- Task item
The exercise calls for every entry that follows to be repeated exactly.

- Dataset records

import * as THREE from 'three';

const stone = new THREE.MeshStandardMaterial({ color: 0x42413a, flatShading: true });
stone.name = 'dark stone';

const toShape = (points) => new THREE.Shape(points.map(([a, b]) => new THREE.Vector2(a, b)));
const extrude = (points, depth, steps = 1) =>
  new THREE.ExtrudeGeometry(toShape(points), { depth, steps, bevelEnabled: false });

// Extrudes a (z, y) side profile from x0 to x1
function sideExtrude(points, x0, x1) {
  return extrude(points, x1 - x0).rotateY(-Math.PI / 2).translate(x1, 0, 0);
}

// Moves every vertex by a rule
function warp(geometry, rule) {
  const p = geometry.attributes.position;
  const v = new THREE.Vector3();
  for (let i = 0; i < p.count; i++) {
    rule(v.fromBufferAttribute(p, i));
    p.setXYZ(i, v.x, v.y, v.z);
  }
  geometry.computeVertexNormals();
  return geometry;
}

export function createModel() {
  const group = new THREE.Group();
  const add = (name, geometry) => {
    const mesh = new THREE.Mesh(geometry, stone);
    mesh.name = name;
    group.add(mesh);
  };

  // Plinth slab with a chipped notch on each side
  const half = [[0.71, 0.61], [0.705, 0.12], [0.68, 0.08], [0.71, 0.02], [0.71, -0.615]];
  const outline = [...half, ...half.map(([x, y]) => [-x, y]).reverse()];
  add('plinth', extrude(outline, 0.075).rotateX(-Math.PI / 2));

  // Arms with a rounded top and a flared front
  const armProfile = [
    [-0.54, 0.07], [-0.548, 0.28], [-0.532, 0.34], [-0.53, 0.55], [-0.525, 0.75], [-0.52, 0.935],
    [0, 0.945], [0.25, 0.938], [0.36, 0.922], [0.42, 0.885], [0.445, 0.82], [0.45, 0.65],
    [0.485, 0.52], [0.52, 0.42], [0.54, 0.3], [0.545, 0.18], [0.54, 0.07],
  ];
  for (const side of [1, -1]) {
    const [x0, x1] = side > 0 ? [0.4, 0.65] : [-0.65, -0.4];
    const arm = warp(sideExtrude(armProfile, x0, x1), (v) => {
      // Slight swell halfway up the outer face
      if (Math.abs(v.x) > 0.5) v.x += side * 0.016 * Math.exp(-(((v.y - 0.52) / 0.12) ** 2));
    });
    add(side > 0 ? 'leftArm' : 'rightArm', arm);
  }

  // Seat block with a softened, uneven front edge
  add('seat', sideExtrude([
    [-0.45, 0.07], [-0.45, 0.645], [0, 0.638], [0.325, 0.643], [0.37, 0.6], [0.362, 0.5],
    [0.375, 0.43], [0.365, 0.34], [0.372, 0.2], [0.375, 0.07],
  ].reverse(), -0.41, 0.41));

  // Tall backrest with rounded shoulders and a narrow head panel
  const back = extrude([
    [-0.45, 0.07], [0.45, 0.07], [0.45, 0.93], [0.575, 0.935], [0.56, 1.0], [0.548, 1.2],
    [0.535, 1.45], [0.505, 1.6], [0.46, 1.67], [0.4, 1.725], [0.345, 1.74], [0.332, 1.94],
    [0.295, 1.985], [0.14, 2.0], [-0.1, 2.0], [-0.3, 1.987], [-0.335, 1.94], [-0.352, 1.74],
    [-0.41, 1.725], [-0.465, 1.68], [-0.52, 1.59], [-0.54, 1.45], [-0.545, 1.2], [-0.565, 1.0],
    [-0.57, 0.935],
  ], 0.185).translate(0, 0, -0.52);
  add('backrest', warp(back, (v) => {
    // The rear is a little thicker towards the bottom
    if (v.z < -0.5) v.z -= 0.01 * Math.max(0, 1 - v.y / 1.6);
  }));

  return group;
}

- Solution to this task
import * as THREE from 'three';

const stone = new THREE.MeshStandardMaterial({ color: 0x42413a, flatShading: true });
stone.name = 'dark stone';

const toShape = (points) => new THREE.Shape(points.map(([a, b]) => new THREE.Vector2(a, b)));
const extrude = (points, depth, steps = 1) =>
  new THREE.ExtrudeGeometry(toShape(points), { depth, steps, bevelEnabled: false });

// Extrudes a (z, y) side profile from x0 to x1
function sideExtrude(points, x0, x1) {
  return extrude(points, x1 - x0).rotateY(-Math.PI / 2).translate(x1, 0, 0);
}

// Moves every vertex by a rule
function warp(geometry, rule) {
  const p = geometry.attributes.position;
  const v = new THREE.Vector3();
  for (let i = 0; i < p.count; i++) {
    rule(v.fromBufferAttribute(p, i));
    p.setXYZ(i, v.x, v.y, v.z);
  }
  geometry.computeVertexNormals();
  return geometry;
}

export function createModel() {
  const group = new THREE.Group();
  const add = (name, geometry) => {
    const mesh = new THREE.Mesh(geometry, stone);
    mesh.name = name;
    group.add(mesh);
  };

  // Plinth slab with a chipped notch on each side
  const half = [[0.71, 0.61], [0.705, 0.12], [0.68, 0.08], [0.71, 0.02], [0.71, -0.615]];
  const outline = [...half, ...half.map(([x, y]) => [-x, y]).reverse()];
  add('plinth', extrude(outline, 0.075).rotateX(-Math.PI / 2));

  // Arms with a rounded top and a flared front
  const armProfile = [
    [-0.54, 0.07], [-0.548, 0.28], [-0.532, 0.34], [-0.53, 0.55], [-0.525, 0.75], [-0.52, 0.935],
    [0, 0.945], [0.25, 0.938], [0.36, 0.922], [0.42, 0.885], [0.445, 0.82], [0.45, 0.65],
    [0.485, 0.52], [0.52, 0.42], [0.54, 0.3], [0.545, 0.18], [0.54, 0.07],
  ];
  for (const side of [1, -1]) {
    const [x0, x1] = side > 0 ? [0.4, 0.65] : [-0.65, -0.4];
    const arm = warp(sideExtrude(armProfile, x0, x1), (v) => {
      // Slight swell halfway up the outer face
      if (Math.abs(v.x) > 0.5) v.x += side * 0.016 * Math.exp(-(((v.y - 0.52) / 0.12) ** 2));
    });
    add(side > 0 ? 'leftArm' : 'rightArm', arm);
  }

  // Seat block with a softened, uneven front edge
  add('seat', sideExtrude([
    [-0.45, 0.07], [-0.45, 0.645], [0, 0.638], [0.325, 0.643], [0.37, 0.6], [0.362, 0.5],
    [0.375, 0.43], [0.365, 0.34], [0.372, 0.2], [0.375, 0.07],
  ].reverse(), -0.41, 0.41));

  // Tall backrest with rounded shoulders and a narrow head panel
  const back = extrude([
    [-0.45, 0.07], [0.45, 0.07], [0.45, 0.93], [0.575, 0.935], [0.56, 1.0], [0.548, 1.2],
    [0.535, 1.45], [0.505, 1.6], [0.46, 1.67], [0.4, 1.725], [0.345, 1.74], [0.332, 1.94],
    [0.295, 1.985], [0.14, 2.0], [-0.1, 2.0], [-0.3, 1.987], [-0.335, 1.94], [-0.352, 1.74],
    [-0.41, 1.725], [-0.465, 1.68], [-0.52, 1.59], [-0.54, 1.45], [-0.545, 1.2], [-0.565, 1.0],
    [-0.57, 0.935],
  ], 0.185).translate(0, 0, -0.52);
  add('backrest', warp(back, (v) => {
    // The rear is a little thicker towards the bottom
    if (v.z < -0.5) v.z -= 0.01 * Math.max(0, 1 - v.y / 1.6);
  }));

  return group;
}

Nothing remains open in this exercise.